One of my favorite takeaways from Principles by Ray Dalio is the notion of above-the-line and below-the-line (hat tip: Matt). Dalio describes how to navigate both levels effectively in both work and life.
To synthesize well, you must 1) synthesize the situation at hand, 2) synthesize the situation through time, and 3) navigate levels effectively.
Synthesis, in my own words, means the ability to identify, understand, and combine bits and pieces into a whole. A coherent end point. As my colleague Ian Stewart says, “Keep your eye on the prize. Or, on the next step.”
You could apply this principle in many areas of work and life:
- Keeping meetings on topic with clear decisions at the end.
- Converging on a minimum viable product launch.
- Coaching and feedback conversations with peers, mentors, employees.
- Business strategy and decision-making.
- Presenting important information to a group: telling a story that sticks.
In addition to navigating the levels effectively, there’s an added benefit of shared language:

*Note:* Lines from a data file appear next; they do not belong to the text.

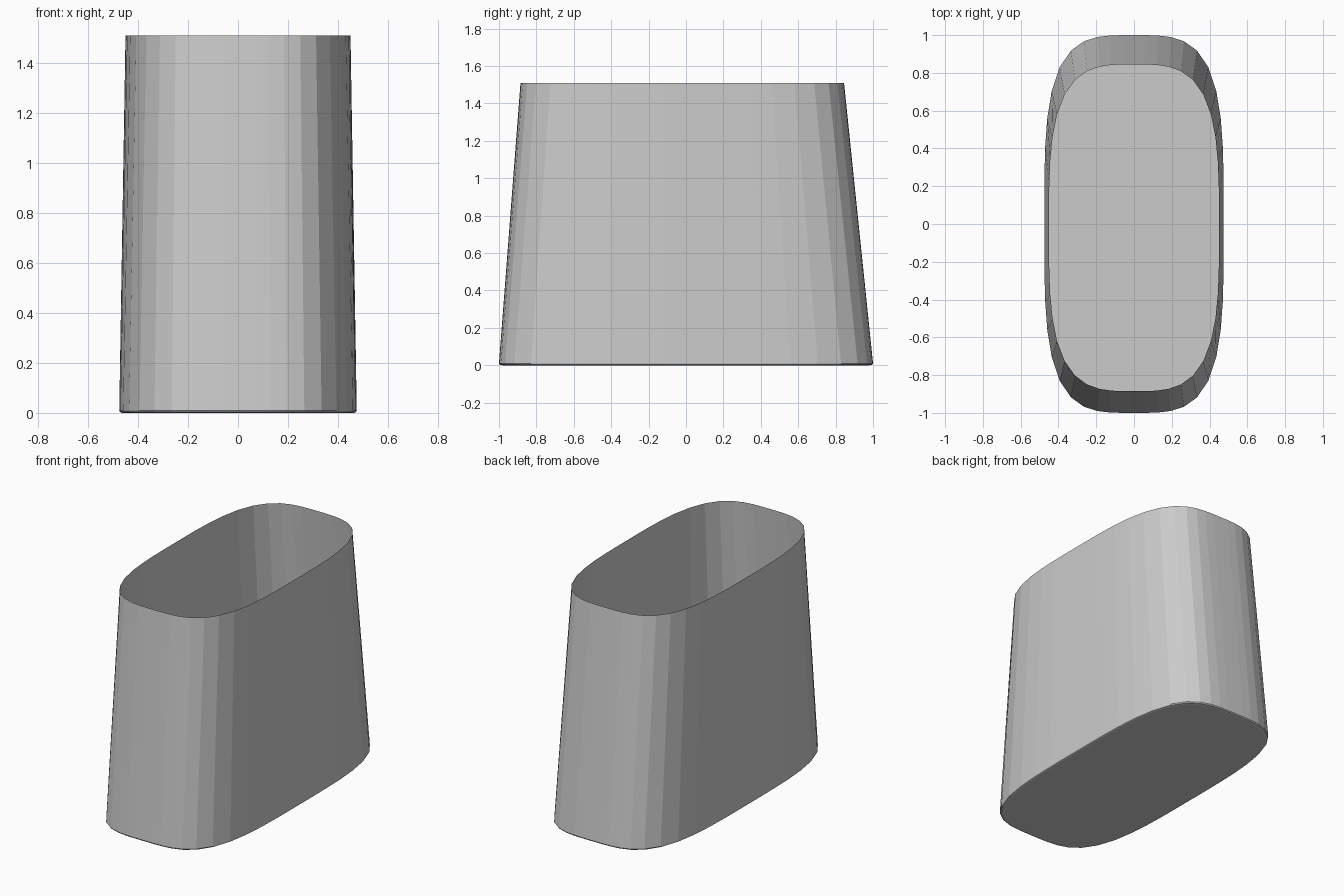
import bpy, bmesh, math

cube = bpy.data.objects.get("Cube")
if cube:
    bpy.data.objects.remove(cube, do_unlink=True)

SEGMENTS = 48


def material(name, colour):
    mat = bpy.data.materials.new(name)
    mat.use_nodes = True
    mat.diffuse_color = colour
    mat.node_tree.nodes["Principled BSDF"].inputs["Base Color"].default_value = colour
    return mat


def rounded_ring(bm, half_x, half_y, centre_y, z, power):
    """Ring of vertices on a superellipse, evenly spread by angle."""
    ring = []
    for i in range(SEGMENTS):
        a = math.tau * i / SEGMENTS
        c, s = math.cos(a), math.sin(a)
        r = (abs(c) ** power + abs(s) ** power) ** (-1 / power)
        ring.append(bm.verts.new((half_x * r * c, centre_y + half_y * r * s, z)))
    return ring


# Open-topped tapered bin: floor, small rounded base edge, thin wall
bm = bmesh.new()
sections = [
    (0.465, 0.98, 0, 0, 3.7),
    (0.472, 0.995, 0, 0.003, 3.7),
    (0.475, 1.0, 0, 0.01, 3.7),
    (0.45, 0.865, -0.02, 1.51, 3.4),
]
rings = [rounded_ring(bm, *s) for s in sections]
bm.faces.new(reversed(rings[0]))
for low, high in zip(rings, rings[1:]):
    for i in range(SEGMENTS):
        j = (i + 1) % SEGMENTS
        bm.faces.new((low[i], low[j], high[j], high[i]))

mesh = bpy.data.meshes.new("bin_shell")
bm.to_mesh(mesh)
bm.free()
mesh.materials.append(material("light grey", (0.6, 0.6, 0.6, 1)))
shell = bpy.data.objects.new("bin_shell", mesh)
bpy.context.collection.objects.link(shell)
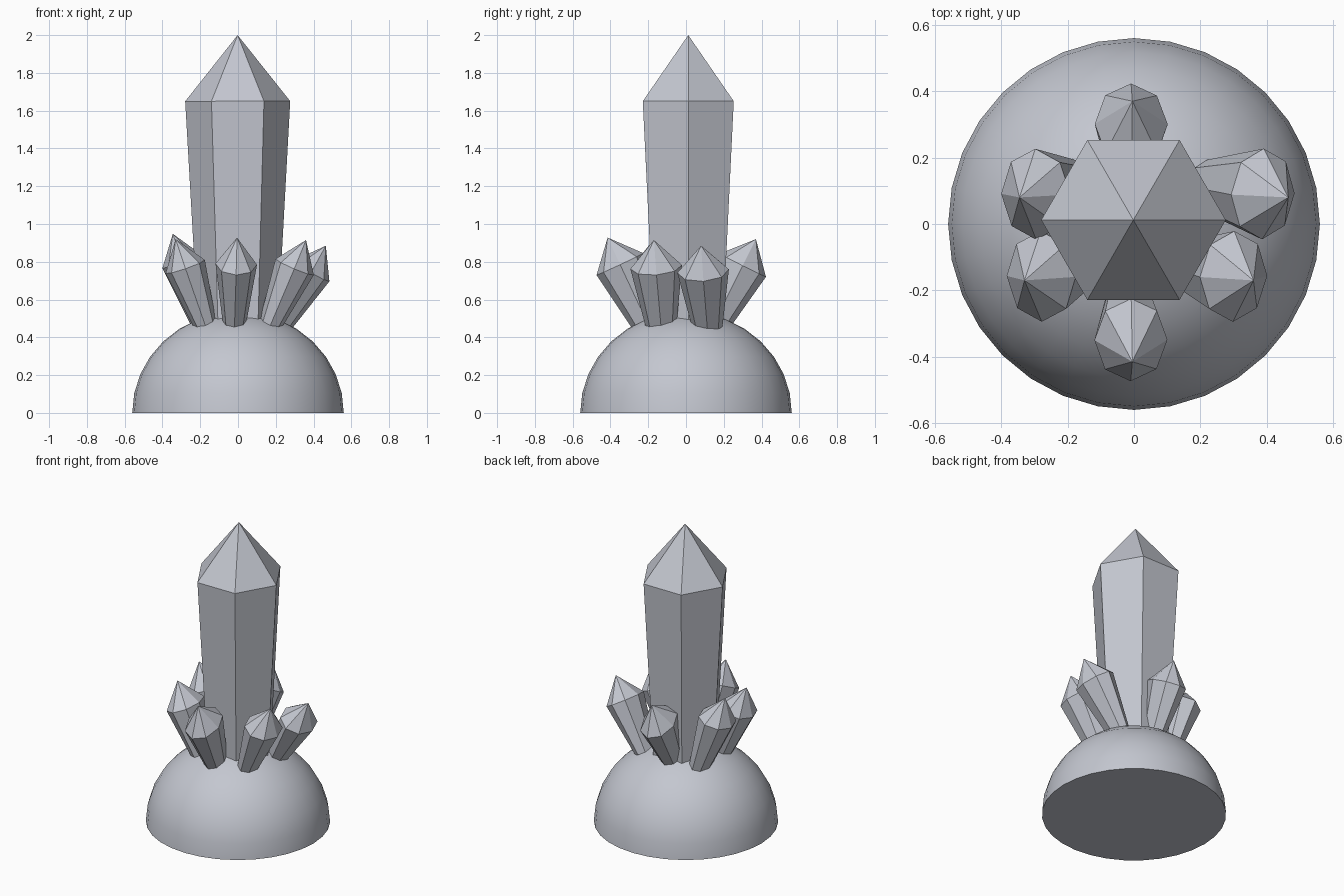
import bpy, bmesh, math
from mathutils import Vector

if "Cube" in bpy.data.objects:
    bpy.data.objects.remove(bpy.data.objects["Cube"])

stone = bpy.data.materials.new("pale_grey_stone")
stone.diffuse_color = (0.55, 0.57, 0.63, 1)
stone.use_nodes = True
stone.node_tree.nodes["Principled BSDF"].inputs["Base Color"].default_value = stone.diffuse_color


def finish(bm, name):
    bmesh.ops.recalc_face_normals(bm, faces=bm.faces)
    me = bpy.data.meshes.new(name)
    bm.to_mesh(me)
    bm.free()
    me.materials.append(stone)
    ob = bpy.data.objects.new(name, me)
    bpy.context.collection.objects.link(ob)
    return ob


def crystal(name, base, tip, cap, r_base, r_top, sides):
    """Faceted tapered prism from base to tip; radii are (x, y) pairs."""
    base, tip = Vector(base), Vector(tip)
    axis = (tip - base).normalized()
    rot = Vector((0, 0, 1)).rotation_difference(axis)
    bm = bmesh.new()

    def ring(centre, r):
        out = []
        for i in range(sides):
            a = 2 * math.pi * i / sides
            p = Vector((r[0] * math.cos(a), r[1] * math.sin(a), 0))
            out.append(bm.verts.new(centre + rot @ p))
        return out

    low, high = ring(base, r_base), ring(tip - axis * cap, r_top)
    point = bm.verts.new(tip)
    bm.faces.new(low)
    for i in range(sides):
        j = (i + 1) % sides
        bm.faces.new((low[i], low[j], high[j], high[i]))
        bm.faces.new((high[i], high[j], point))
    return finish(bm, name)


# Smooth half dome base with a flat underside
bm = bmesh.new()
bmesh.ops.create_uvsphere(bm, u_segments=32, v_segments=16, radius=0.56)
cut = bmesh.ops.bisect_plane(bm, geom=bm.verts[:] + bm.edges[:] + bm.faces[:],
                             plane_co=(0, 0, 0), plane_no=(0, 0, 1), clear_inner=True)
bmesh.ops.holes_fill(bm, edges=[e for e in bm.edges if e.is_boundary], sides=0)
bmesh.ops.scale(bm, vec=(1, 1, 0.955), verts=bm.verts)
dome = finish(bm, "dome_base")
bpy.context.view_layer.objects.active = dome
dome.select_set(True)
bpy.ops.object.shade_smooth_by_angle(angle=math.radians(40))

# Tall central crystal, widening upward
crystal("main_crystal", (0, 0.012, 0.4), (-0.002, 0.012, 2.0), 0.35,
        (0.208, 0.208), (0.278, 0.278), 6)

# Ring of small crystals leaning outward: point on the dome surface, then tip
small = [
    ("back", (-0.015, 0.16, 0.5), (-0.005, 0.37, 0.92)),
    ("right_back", (0.245, 0.11, 0.5), (0.465, 0.08, 0.885)),
    ("right_front", (0.185, -0.135, 0.5), (0.36, -0.17, 0.915)),
    ("front", (-0.018, -0.215, 0.5), (-0.005, -0.415, 0.928)),
    ("left_front", (-0.185, -0.135, 0.5), (-0.33, -0.17, 0.92)),
    ("left_back", (-0.195, 0.11, 0.5), (-0.345, 0.08, 0.948)),
]
for label, foot, tip in small:
    foot, tip = Vector(foot), Vector(tip)
    buried = foot - (tip - foot) * 0.12      # sink the foot into the dome
    crystal("small_crystal_" + label, buried, tip, 0.155,
            (0.058, 0.08), (0.11, 0.137), 8)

Use the terms “above the line” and “below the line” to establish which level a conversation is on.
This makes clear when a divergent or convergent conversation is needed.
Navigating the levels well means you are an effective communicator and decision maker. Able to balance inputs such as thinking, planning, and research with a clear and purposeful decision to move things forward.
4 thoughts on “Synthesis: Navigating Levels Effectively”
What do you think the A B C D etc. represent here? And what are some practical examples. I think I get it but still haven’t fully internalized this part of the book
Hi Kalvin, The letters represent steps in a decision or project, in sequential order, like the chapters in a story.